Dataset entries START

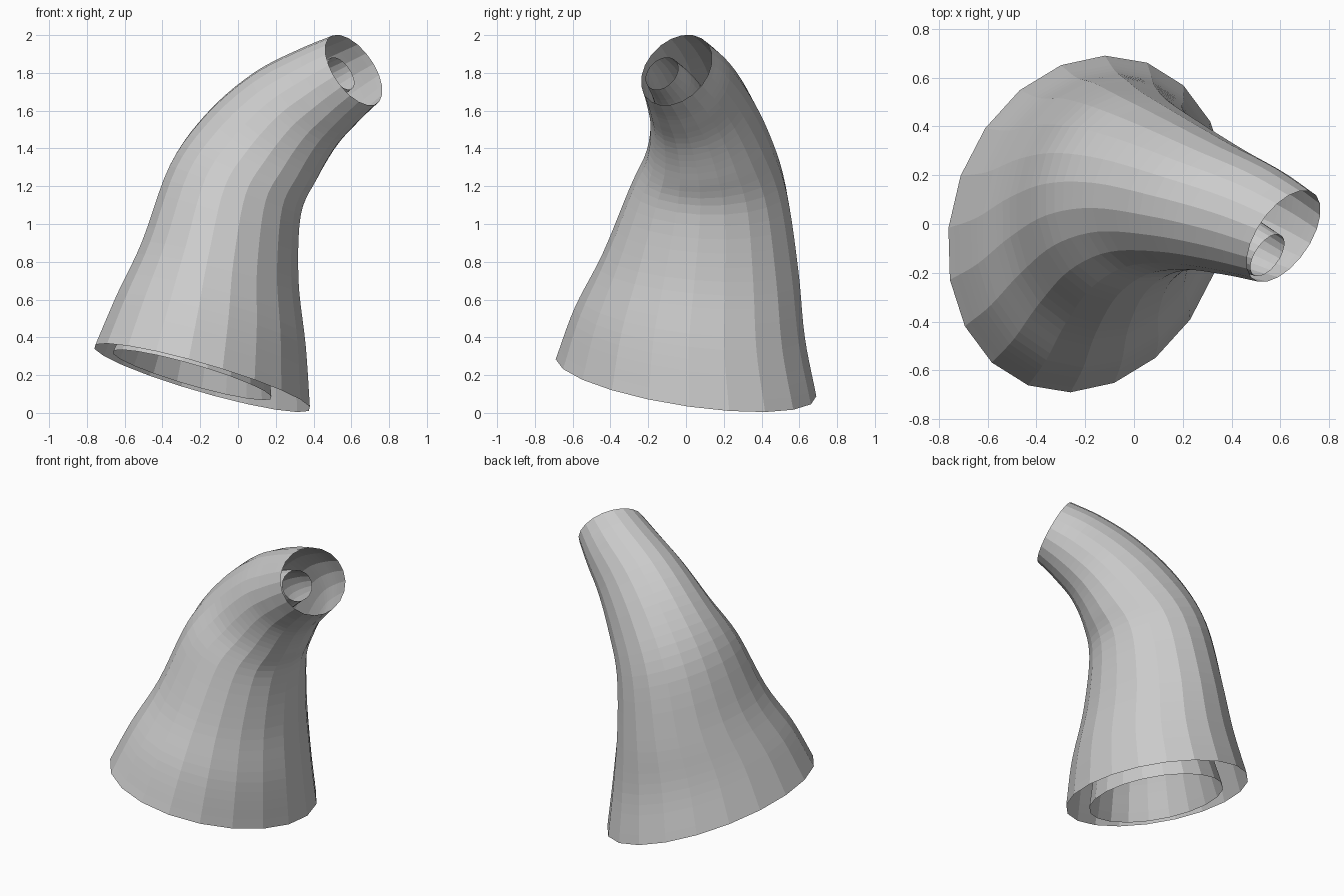
import bpy, bmesh, math
from mathutils import Vector

if "Cube" in bpy.data.objects:
    bpy.data.objects.remove(bpy.data.objects["Cube"])

SIDES = 20
STEPS = 5

# Cross-sections along the horn: centre xyz, facing normal xyz, half widths a (x side), b (y side), skew
STATIONS = [
    (-0.19, 0.00, 0.186, 0.265, 0.115, 1.00, 0.598, 0.683, 0.125),
    (-0.143, 0.02, 0.48, 0.26, 0.10, 1.00, 0.525, 0.605, 0.09),
    (-0.095, 0.077, 0.80, 0.24, 0.06, 1.00, 0.432, 0.517, 0.05),
    (-0.014, 0.12, 1.18, 0.35, 0.00, 0.93, 0.375, 0.416, 0.02),
    (0.125, 0.117, 1.41, 0.50, -0.15, 0.85, 0.343, 0.331, 0.0),
    (0.297, 0.072, 1.60, 0.62, -0.30, 0.70, 0.295, 0.275, 0.0),
    (0.472, 0.012, 1.727, 0.68, -0.42, 0.58, 0.250, 0.245, 0.0),
    (0.613, -0.05, 1.815, 0.71, -0.49, 0.50, 0.216, 0.216, 0.0),
]


def sample(t):
    """Catmull-Rom interpolation of the stations."""
    last = len(STATIONS) - 1
    i = min(int(t), last - 1)
    f = t - i

    def get(k):
        if k < 0:
            return [2 * p - q for p, q in zip(STATIONS[0], STATIONS[1])]
        if k > last:
            return [2 * p - q for p, q in zip(STATIONS[last], STATIONS[last - 1])]
        return STATIONS[k]

    return [0.5 * (2 * p1 + (p2 - p0) * f + (2 * p0 - 5 * p1 + 4 * p2 - p3) * f * f
                   + (3 * p1 - p0 - 3 * p2 + p3) * f ** 3)
            for p0, p1, p2, p3 in zip(get(i - 1), get(i), get(i + 1), get(i + 2))]


def horn(name, scale_base, scale_tip, off_base, off_tip):
    """Open bent tube through the stations, scaled and shifted from base to tip."""
    bm = bmesh.new()
    rings = []
    count = (len(STATIONS) - 1) * STEPS
    for j in range(count + 1):
        f = j / count
        s = sample(f * (len(STATIONS) - 1))
        centre = Vector(s[:3]) + Vector(off_base).lerp(Vector(off_tip), f)
        n = Vector(s[3:6]).normalized()
        v = Vector((0, 1, 0))
        v = (v - n * v.dot(n)).normalized()
        u = v.cross(n)
        k = scale_base + (scale_tip - scale_base) * f
        ring = []
        for i in range(SIDES):
            a = math.tau * (i + 0.5) / SIDES
            c, d = math.cos(a), math.sin(a)
            ring.append(bm.verts.new(centre + k * (u * s[6] * c + v * (s[7] * d + s[8] * c))))
        rings.append(ring)
    for r0, r1 in zip(rings, rings[1:]):
        for i in range(SIDES):
            m = (i + 1) % SIDES
            bm.faces.new((r0[i], r0[m], r1[m], r1[i]))
    bmesh.ops.recalc_face_normals(bm, faces=bm.faces)
    mesh = bpy.data.meshes.new(name)
    bm.to_mesh(mesh)
    bm.free()
    obj = bpy.data.objects.new(name, mesh)
    bpy.context.collection.objects.link(obj)
    return obj


# Outer flared shell and the narrower liner nested off-centre inside it
horn("outer_shell", 1.0, 1.0, (0, 0, 0), (0, 0, 0))
horn("inner_tube", 0.735, 0.46, (-0.053, -0.072, 0.015), (-0.066, -0.078, -0.018))
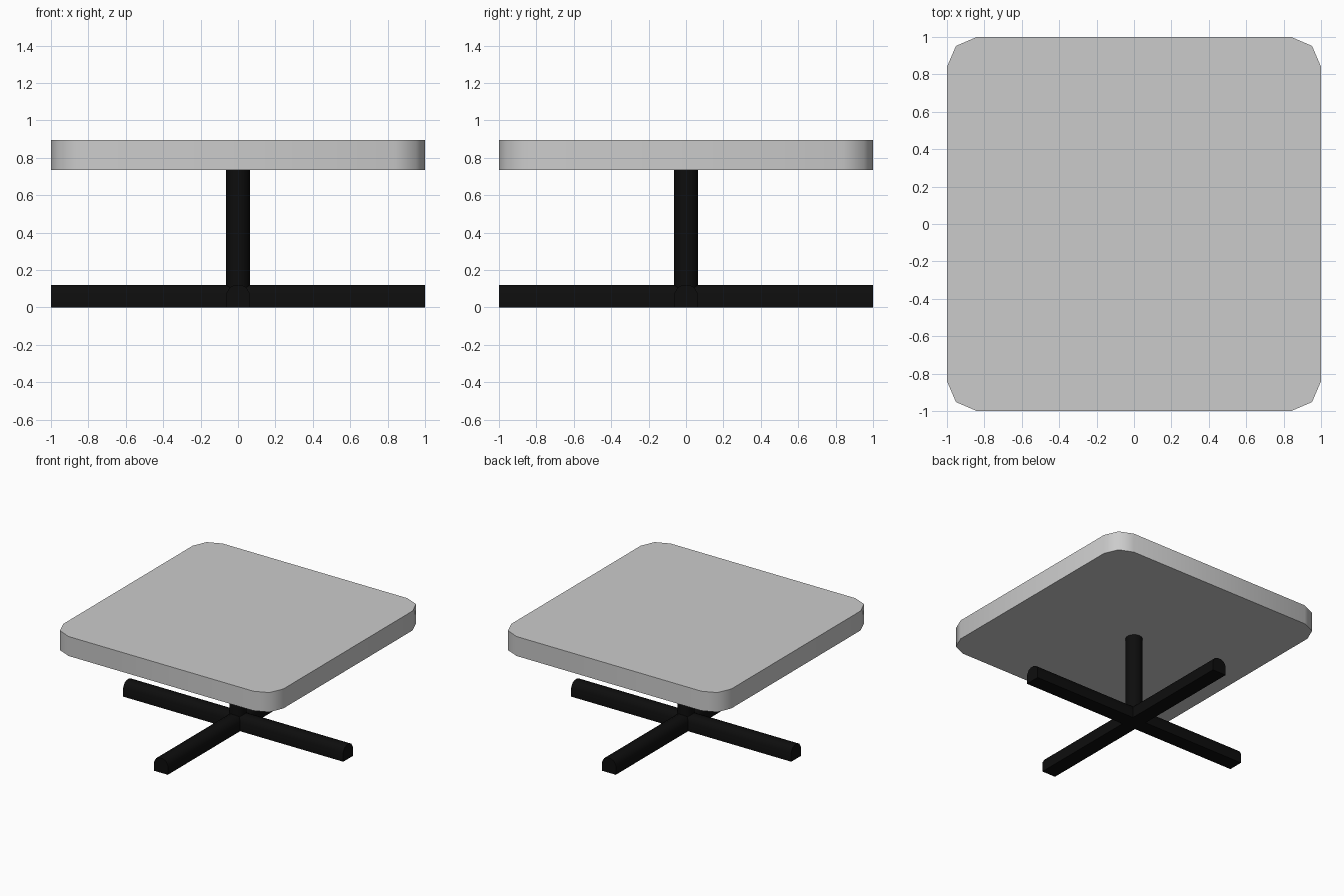
import bpy, bmesh, math

if "Cube" in bpy.data.objects:
    bpy.data.objects.remove(bpy.data.objects["Cube"])


def material(name, rgb):
    m = bpy.data.materials.new(name)
    m.diffuse_color = (*rgb, 1)
    m.use_nodes = True
    m.node_tree.nodes["Principled BSDF"].inputs["Base Color"].default_value = m.diffuse_color
    return m


grey = material("light grey", (0.6, 0.6, 0.6))
black = material("black", (0.004, 0.004, 0.004))


def prism(name, outline, mat, place, length):
    """Extrude a closed outline; place maps (u, v, w) to x, y, z."""
    bm = bmesh.new()
    ends = [[bm.verts.new(place(u, v, w)) for u, v in outline] for w in length]
    bm.faces.new(ends[0])
    bm.faces.new(ends[1])
    n = len(outline)
    for i in range(n):
        j = (i + 1) % n
        bm.faces.new((ends[0][i], ends[0][j], ends[1][j], ends[1][i]))
    bmesh.ops.recalc_face_normals(bm, faces=bm.faces)
    mesh = bpy.data.meshes.new(name)
    bm.to_mesh(mesh)
    bm.free()
    mesh.materials.append(mat)
    ob = bpy.data.objects.new(name, mesh)
    bpy.context.collection.objects.link(ob)
    bpy.context.view_layer.objects.active = ob
    ob.select_set(True)
    bpy.ops.object.shade_smooth_by_angle(angle=math.radians(50))
    ob.select_set(False)
    return ob


# Table top: square with two-step rounded corners
corner = [(1, 0.84), (0.952, 0.952), (0.84, 1)]
outline = []
for k in range(4):
    c, s = round(math.cos(k * math.pi / 2)), round(math.sin(k * math.pi / 2))
    outline += [(c * x - s * y, s * x + c * y) for x, y in corner]
prism("table_top", outline, grey, lambda u, v, w: (u, v, w), (0.735, 0.895))

# Central column
circle = [(0.064 * math.cos(a * math.pi / 8), 0.064 * math.sin(a * math.pi / 8)) for a in range(16)]
prism("column", circle, black, lambda u, v, w: (u, v, w), (0.02, 0.74))

# Crossed floor bars: flat below, rounded on top
half = [(0.062, 0), (0.062, 0.075), (0.045, 0.107), (0.018, 0.12)]
bar = half + [(-u, v) for u, v in reversed(half)]
prism("floor_bar_x", bar, black, lambda u, v, w: (w, u, v), (-1, 1))
prism("floor_bar_y", bar, black, lambda u, v, w: (u, w, v), (-1, 1))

Dataset entries END

- **The task**: Show the lines of the listing above with "normalized".

- **Answer to this problem**:
        n = Vector(s[3:6]).normalized()
        v = (v - n * v.dot(n)).normalized()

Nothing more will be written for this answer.